Nov 29 2023

Spiritual care: In senior living, the whole person matters  

A woman plays a guitar in a song session at a senior living community.

Amid all the different life seasons, our emotional needs stay fairly consistent.

Younger people may be absorbed in education and job training, and later families, children, or careers. As they age, new concerns emerge, like addressing long-term health needs and figuring out major life transitions from downsizing a home to picking a retirement community.

Through it all, though, people have a deep need to feel valued, find meaning in their lives, share meaningful connections with others, and confront the ups and downs of life in a positive way.

If a retirement community takes care of the physical and logistical (like healthcare and housing) but neglects emotional and spiritual health, it’s missing an extremely important part of people’s lives.

Spiritual care deals with a person’s emotional core and sense of identity, and beliefs about what makes a meaningful life. For many people, religious beliefs are an important part of this identity. Others may simply focus on doing good and leaving a positive legacy, maintaining positive relationships, understanding their emotions and thriving emotionally, or finding ways to use their gifts in a fulfilling way.

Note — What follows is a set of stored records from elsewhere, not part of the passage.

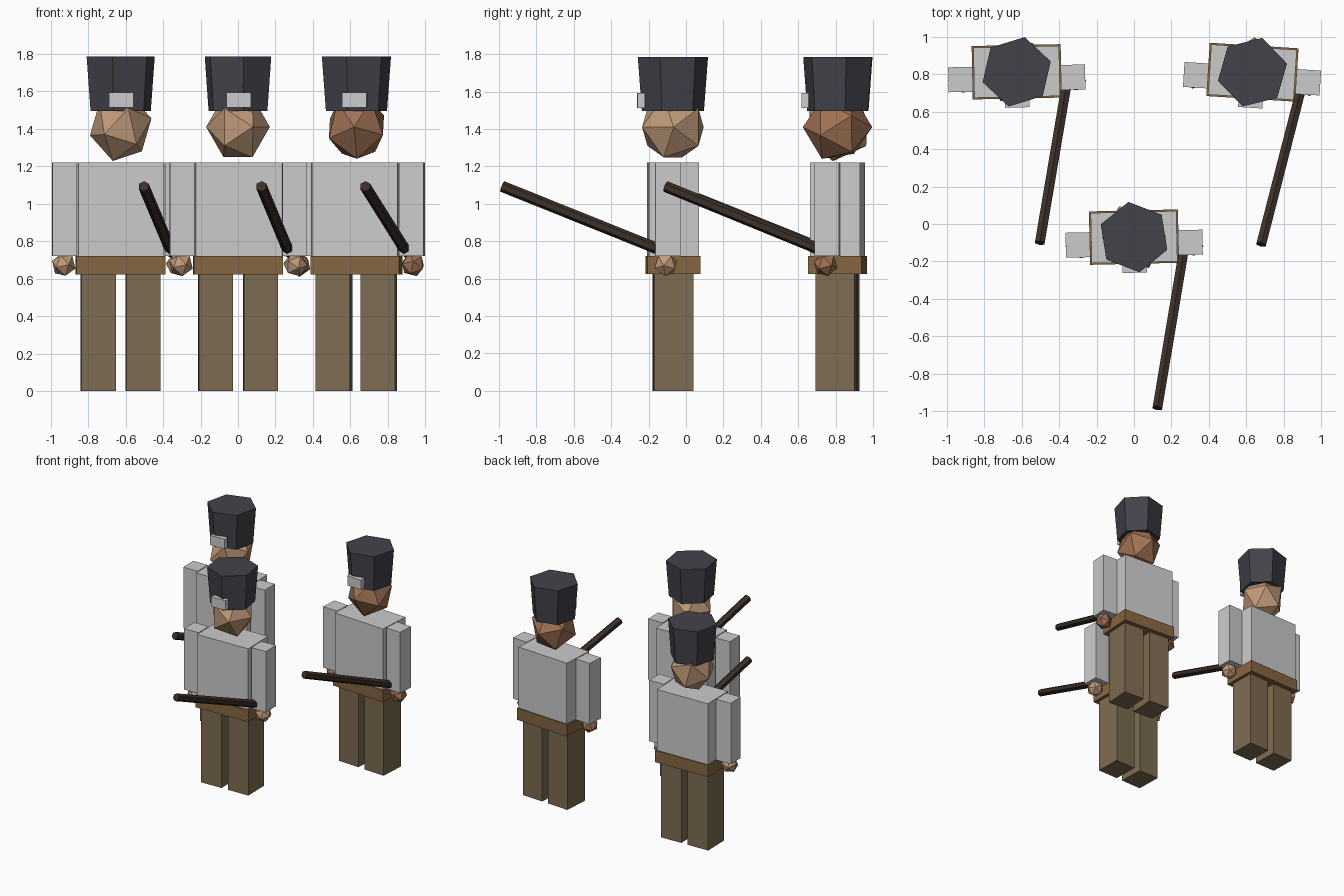
import bpy, bmesh
from math import radians
from mathutils import Matrix, Vector

if "Cube" in bpy.data.objects:
    bpy.data.objects.remove(bpy.data.objects["Cube"])


def material(name, rgb):
    m = bpy.data.materials.new(name)
    m.diffuse_color = (*rgb, 1)
    m.use_nodes = True
    m.node_tree.nodes["Principled BSDF"].inputs["Base Color"].default_value = m.diffuse_color
    return m


CLOTH = material("trouser_cloth", (0.21, 0.15, 0.085))
LEATHER = material("belt_leather", (0.24, 0.135, 0.055))
FELT = material("hat_felt", (0.055, 0.055, 0.07))
WOOD = material("dark_wood", (0.045, 0.03, 0.022))
TAN = material("tan_skin", (0.52, 0.32, 0.19))
BROWN = material("brown_skin", (0.36, 0.17, 0.09))


def rot(axis, deg):
    return Matrix.Rotation(radians(deg), 4, axis)


def finish(bm, name, mat, place):
    mesh = bpy.data.meshes.new(name)
    bm.to_mesh(mesh)
    bm.free()
    if mat:
        mesh.materials.append(mat)
    ob = bpy.data.objects.new(name, mesh)
    ob.matrix_world = place
    bpy.context.collection.objects.link(ob)


def box(name, center, size, mat, place):
    bm = bmesh.new()
    bmesh.ops.create_cube(bm, size=1, matrix=Matrix.Translation(center) @ Matrix.Diagonal((*size, 1)))
    finish(bm, name, mat, place)


def ball(name, center, radii, turn, mat, place):
    bm = bmesh.new()
    bmesh.ops.create_icosphere(bm, subdivisions=1, radius=1, matrix=Matrix.Translation(center)
                               @ Matrix.Diagonal((*radii, 1)) @ turn)
    finish(bm, name, mat, place)


def cone(name, start, end, r1, r2, spin, mat, place):
    a, b = Vector(start), Vector(end)
    bm = bmesh.new()
    turn = (b - a).to_track_quat('Z', 'Y').to_matrix().to_4x4() if abs((b - a).x) > 1e-4 else Matrix()
    bmesh.ops.create_cone(bm, cap_ends=True, segments=6, radius1=r1, radius2=r2, depth=(b - a).length,
                          matrix=Matrix.Translation((a + b) / 2) @ turn @ rot('Z', spin))
    finish(bm, name, mat, place)


def soldier(label, x, y, yaw, hat_angle, head_turn, skin):
    place = Matrix.Translation((x, y, 0)) @ rot('Z', yaw)
    # legs, arms and hands on both sides
    for side, s in (("left", -1), ("right", 1)):
        box(f"{label}_{side}_leg", (s * 0.12, 0, 0.315), (0.183, 0.21, 0.63), CLOTH, place)
        box(f"{label}_{side}_arm", (s * 0.3, -0.035, 0.97), (0.13, 0.133, 0.5), None, place)
        ball(f"{label}_{side}_hand", (s * 0.305, -0.045, 0.675), (0.066,) * 3,
             rot('Y', 70 + 25 * s) @ rot('X', yaw * 9), skin, place)
    # belt and coat
    box(f"{label}_belt", (0, 0, 0.672), (0.475, 0.285, 0.097), LEATHER, place)
    box(f"{label}_coat", (0, 0, 0.97), (0.457, 0.268, 0.5), None, place)
    # head, hat and badge
    ball(f"{label}_head", (0, 0, 1.41), (0.17, 0.186, 0.19), head_turn, skin, place)
    # a cone vertex starts on +y, so spin is measured from there
    cone(f"{label}_hat", (0, 0, 1.495), (0, 0, 1.785), 0.168, 0.19, hat_angle - 90 - yaw, FELT, place)
    box(f"{label}_badge", (0, -0.17, 1.553), (0.13, 0.04, 0.08), None, place)
    # musket held forward
    cone(f"{label}_musket", (0.272, -0.035, 0.738), (0.104, -0.915, 1.093), 0.03, 0.03, 0, WOOD, place)


soldier("rear_left", -0.626, 0.812, 1.2, 77, rot('Z', 15) @ rot('X', 58), TAN)
soldier("front", 0.0, -0.07, 1.3, 99, rot('X', -18) @ rot('Y', 90), TAN)
soldier("rear_right", 0.632, 0.81, -3.6, 74, rot('Y', 87) @ rot('X', 90), BROWN)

Emotional well-being is critical as seniors navigate complex and sometimes very difficult circumstances. Some aspects of life for older adults bring joy and fulfillment, while others can cause acute anxiety and distress. They may experience major losses in their lives, such as the death of a spouse or good friend. They might feel a huge burden as caregivers for a partner in poor health or dealing with dementia. Or they may go through profound changes in relationships with family as their role shifts and they find themselves receiving care instead of giving it.

Here are a few ways that senior living communities can walk alongside older adults through this journey.

Dedicated resources

Communities hire nurses to take care of physical needs. They should also hire team members responsible for handling emotional needs, like a chaplain and counselors with experience and training in elder care. The important thing is that some team members have a primary focus on spending time with residents, listening to them, and offering support when needed.  

Participants in a reading group share around a table.

Bringing people together regularly

Forums and workshops to bring seniors together and share with each other and mental health experts can be a key way to build a sense of well-being. Community is an essential part of our emotional lives, and can be found in discussion groups where people share life challenges, hear about others’ successes and failures, laugh together, find an understanding ear, and simply express emotions that may be bottled up. These kinds of forums can cover a wide range of topics, from the positive to the difficult, but they should provide a safe place where seniors can forge relationships and realize that they are not alone.

Religious programming

While emotional health does not always include religion, for many it’s a deeply important part of their lives, and integral to how they find meaning and purpose in life.

Thoughtful and purposeful religious programming that meets the needs of a variety of beliefs and backgrounds will go a long way toward promoting emotional well-being. To achieve that, a management team that understands residents and their beliefs and practices is important.

It’s valuable to have a chaplain or similar spiritual advisor who is able to meet people where they are and walk with them in their faith journey.

A group of seniors practices yoga on a sunny lawn.

In action

At White Horse Village, a pastoral care coordinator works to provide support and guidance for residents and leads various programs. One of these is a regularly scheduled grief and loss support group, offering those who have recently lost a loved one a chance to share what they’re going through and learn about grief and ways to cope.

Other programs vary. For example, residents explored the book “The 12 Keys to Spiritual Vitality: Powerful Lessons on Living Agelessly,” covering topics like accepting your true self, celebrating faith, and achieving balance in life. Another time, they went through a workshop called “Well in Body, Wise in Mind, Whole in Spirit,” that covered everything from diet and exercise to positive relationships, continuing education, and spiritual life. These kinds of programs are a consistent staple.

Residents in Healthcare also share in regular visits, fellowship groups, and worship services.

Spiritual care will look different depending on the needs of a community, but the important factor is that leadership takes emotional health seriously, promoting a sense of peace and well-being among residents and treating them as whole people.